When you get cancer, the thought of it coming back or a new one forming becomes perpetually haunting. Since I made the decision to keep my breasts and went through with the lumpectomy, I have second guessed myself. My reasons for wanting a lumpectomy were always obvious to me. Less chance of surgical complications. Shorter recovery time. Ability to remain physically active. The option to breast feed if I am able to/want to. Retain nerve sensation. My reasons for considering mastectomy were only 1… second primary cancer. After learning that I don’t have any genetic mutation to significantly boost the chances of that, it seemed almost silly to do it. In my book, fear should not be the deciding factor in any major decision.
I belong to a Facebook group with other young women who have/had breast cancer. What I see is that the vast majority of them opt for double mastectomy. Some do it because they had to for reasons like the BRCA mutation or multiple tumors. But other women with stage 1a cancer (like me) with no genetic factor also opt for the more aggressive surgery. When you see everyone else doing something, it has a similar effect to when you’re sitting at your first high school party and everyone, except you, is drinking alcohol. You feel the peer pressure to do what everyone else is doing. It’s no different with this surgical decision. I see everyone remove their breasts and go through reconstruction and I feel like I’m doing the wrong thing… until today.
After today’s chemo was finished, my wonderful, sparkly, angel of an oncologist came in to meet with me. We went over my blood counts, discussed how I’ve been doing, and got onto the subject of the surgical options. I expressed my confusion to her and the pressure I feel about having made the wrong choice. She then referenced THREE recent, valid, large studies that determined that the survival rate for lumpectomy + radiation was higher than mastectomy. She reassured me that I made a good choice and the relief I felt was immeasurable!

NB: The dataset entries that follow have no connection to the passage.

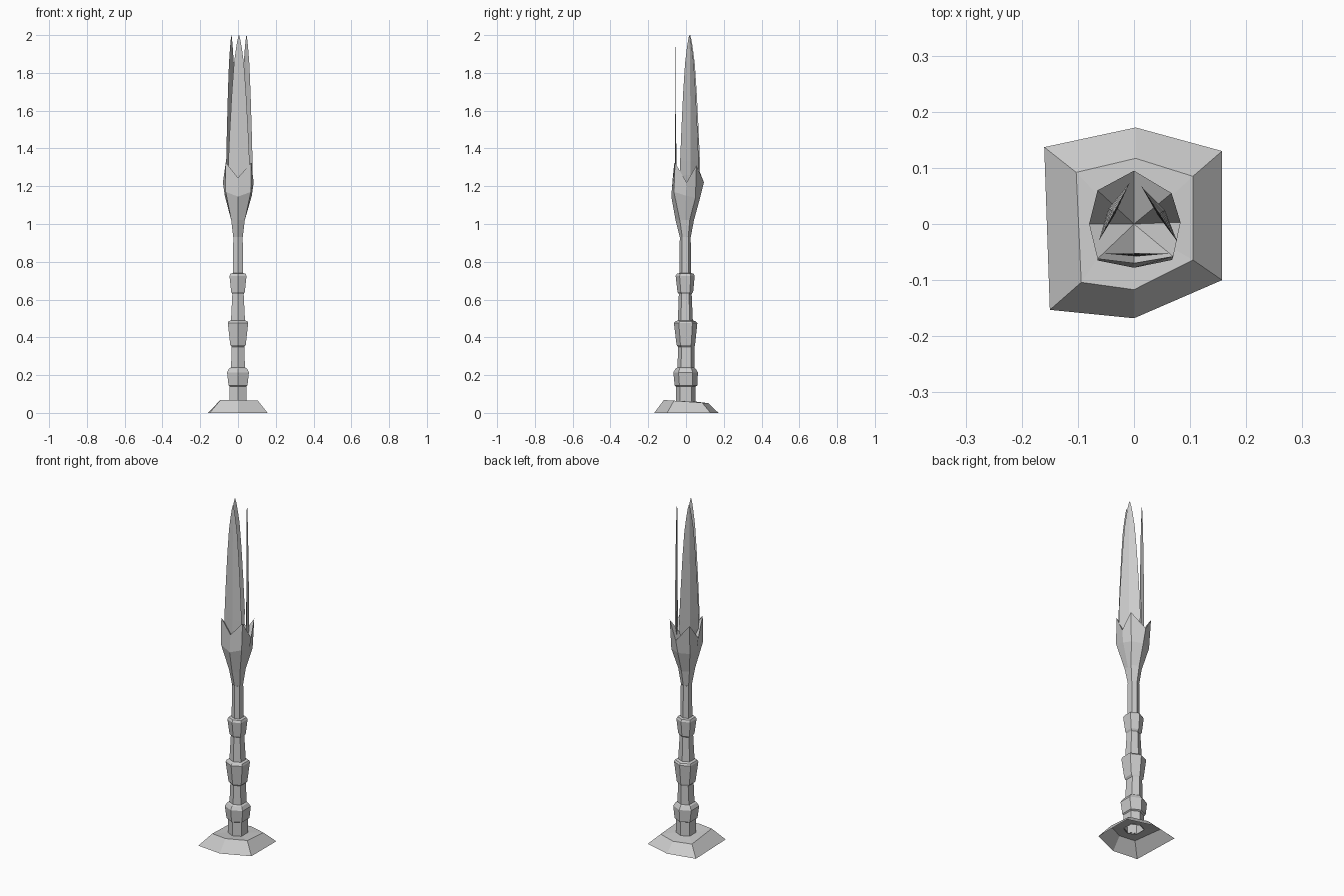
import bpy, math
from mathutils import Vector

if "Cube" in bpy.data.objects:
    bpy.data.objects.remove(bpy.data.objects["Cube"])

stone = bpy.data.materials.new("grey stone")
stone.diffuse_color = (0.6, 0.6, 0.6, 1)
stone.use_nodes = True
stone.node_tree.nodes["Principled BSDF"].inputs["Base Color"].default_value = stone.diffuse_color


def make(name, verts, faces):
    me = bpy.data.meshes.new(name)
    me.from_pydata(verts, [], faces)
    me.materials.append(stone)
    me.update()
    ob = bpy.data.objects.new(name, me)
    bpy.context.collection.objects.link(ob)
    return ob


def bridge(rings, n):
    """Quads joining consecutive rings of n points, counter-clockwise from above."""
    return [(r * n + i, r * n + (i + 1) % n, (r + 1) * n + (i + 1) % n, (r + 1) * n + i)
            for r in range(rings - 1) for i in range(n)]


def hexagon(hx, yf, yb, z):
    """Six-sided section with points at front and back, flat sides left and right."""
    c = (yf + yb) / 2
    h = (yb - yf) / 2 * 0.58
    return [(0, yf, z), (hx, c - h, z), (hx, c + h, z),
            (0, yb, z), (-hx, c + h, z), (-hx, c - h, z)]


# Plinth: uneven open-bottomed hexagon, sloping slightly down to the back
outer = [(0, -.168), (.157, -.10), (.157, .13), (.003, .172), (-.16, .137), (-.15, -.153)]
inner = [(0, -.117), (.105, -.064), (.105, .085), (.003, .117), (-.103, .092), (-.094, -.104)]
plinth = [(x, y, 0) for x, y in outer] + [(x, y, .06 - .07 * y) for x, y in inner]
plinth += hexagon(.044, -.05, .05, .06)
make("plinth", plinth, bridge(3, 6))

# Handle: half width, front y, back y, height; three flared grip bands
sections = [
    (.044, -.053, .05, .055), (.044, -.053, .05, .14),
    (.05, -.06, .06, .145), (.058, -.067, .063, .215), (.047, -.055, .05, .235),
    (.037, -.045, .045, .24), (.033, -.042, .045, .35),
    (.041, -.05, .048, .36), (.054, -.064, .06, .475), (.05, -.056, .052, .485),
    (.037, -.043, .036, .49), (.03, -.038, .03, .63),
    (.036, -.045, .038, .64), (.045, -.055, .046, .725), (.04, -.048, .04, .737),
    (.026, -.034, .026, .74), (.025, -.033, .025, .93)]
handle = [p for s in sections for p in hexagon(*s)]
make("handle", handle, bridge(len(sections), 6))

# Crown: eight-sided cup with four corner points and hollow top
def octagon(hx, yf, yb, zs):
    k = (yb - yf) * .27
    c = (yf + yb) / 2
    pts = [(0, yf), (hx, c - k), (hx, c), (hx, c + k),
           (0, yb), (-hx, c + k), (-hx, c), (-hx, c - k)]
    return [(x, y, z) for (x, y), z in zip(pts, zs)]


crown = octagon(.025, -.033, .025, [.93] * 8)
crown += octagon(.036, -.055, .042, [1.02] * 8)
crown += [(0, -.078, 1.145), (.068, -.064, 1.17), (.073, 0, 1.15), (.06, .05, 1.14),
          (0, .075, 1.14), (-.06, .05, 1.14), (-.07, 0, 1.15), (-.065, -.065, 1.17)]
crown += [(0, -.07, 1.245), (.07, -.058, 1.325), (.083, .003, 1.22), (.067, .055, 1.31),
          (0, .095, 1.22), (-.065, .06, 1.31), (-.08, 0, 1.22), (-.065, -.062, 1.325)]
crown.append((0, 0, 1.19))
cup_faces = bridge(4, 8) + [(24 + i, 24 + (i + 1) % 8, 32) for i in range(8)]
make("crown", crown, cup_faces)

# Blades: slim leaf shapes, lens-shaped in section
profile = [(1.18, .03), (1.26, .05), (1.33, .051), (1.5, .044), (1.7, .034),
           (1.85, .024), (1.93, .014), (1.975, .007), (2.0, .001)]


def blade(name, mid, angle, thick, scale):
    along = Vector((math.cos(angle), math.sin(angle), 0))
    out = Vector((along.y, -along.x, 0))
    verts = []
    for z, w in profile:
        c = Vector((mid[0], mid[1], z))
        t = thick * w / .051
        verts += [c - along * w * scale, c + out * t,
                  c + along * w * scale, c - out * t * .3]
    n = len(profile)
    faces = bridge(n, 4) + [(3, 2, 1, 0), tuple(range(4 * n - 4, 4 * n))]
    make(name, verts, faces)


blade("front_blade", (.005, -.053), 0, .005, 1.1)
blade("right_blade", (.045, .018), math.radians(123), .012, 1.15)
blade("left_blade", (-.035, .022), math.radians(-118), .012, 1.15)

At my first high school party I didn’t cave into the peer pressure to have a drink. I’ll be going against the norm again with this choice. I guess I never was much of a follower (a goody two shoes, maybe).
So the plan goes: 2 more rounds of chemo, 6 weeks of radiation, hormone therapy for ten years, no more cancer.
4 down. 2 to go.